* TASK PROMPT
Read the data below line by line and state how many lines hold "tower". Nothing else belongs in the answer.

* PROVIDED RECORDS
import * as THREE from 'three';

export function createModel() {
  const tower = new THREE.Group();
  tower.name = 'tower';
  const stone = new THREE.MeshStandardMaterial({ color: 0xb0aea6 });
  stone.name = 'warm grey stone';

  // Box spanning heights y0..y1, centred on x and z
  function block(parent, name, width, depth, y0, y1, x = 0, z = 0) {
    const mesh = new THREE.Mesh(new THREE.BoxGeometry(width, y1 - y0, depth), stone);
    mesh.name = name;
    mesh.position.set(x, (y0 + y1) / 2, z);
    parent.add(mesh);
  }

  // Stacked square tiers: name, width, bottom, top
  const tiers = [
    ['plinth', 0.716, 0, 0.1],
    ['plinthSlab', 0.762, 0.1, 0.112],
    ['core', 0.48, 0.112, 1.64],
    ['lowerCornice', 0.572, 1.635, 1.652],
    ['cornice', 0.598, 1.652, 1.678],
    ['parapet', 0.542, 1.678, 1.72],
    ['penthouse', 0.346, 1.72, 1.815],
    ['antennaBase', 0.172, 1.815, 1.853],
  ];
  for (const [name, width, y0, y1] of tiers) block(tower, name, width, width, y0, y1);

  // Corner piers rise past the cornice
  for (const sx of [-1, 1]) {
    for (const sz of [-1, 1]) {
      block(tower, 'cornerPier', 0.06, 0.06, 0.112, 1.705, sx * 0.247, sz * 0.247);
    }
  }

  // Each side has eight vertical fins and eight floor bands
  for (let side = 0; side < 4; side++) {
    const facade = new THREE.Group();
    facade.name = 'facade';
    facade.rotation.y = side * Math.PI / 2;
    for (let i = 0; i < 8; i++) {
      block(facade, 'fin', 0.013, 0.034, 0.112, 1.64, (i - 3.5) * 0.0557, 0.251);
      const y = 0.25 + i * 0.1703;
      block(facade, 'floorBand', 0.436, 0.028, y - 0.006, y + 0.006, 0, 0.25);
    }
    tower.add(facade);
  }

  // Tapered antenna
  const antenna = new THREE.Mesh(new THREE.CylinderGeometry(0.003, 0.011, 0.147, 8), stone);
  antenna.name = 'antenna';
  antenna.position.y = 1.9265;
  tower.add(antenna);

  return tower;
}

* SOLUTION FOR THIS PROBLEM
7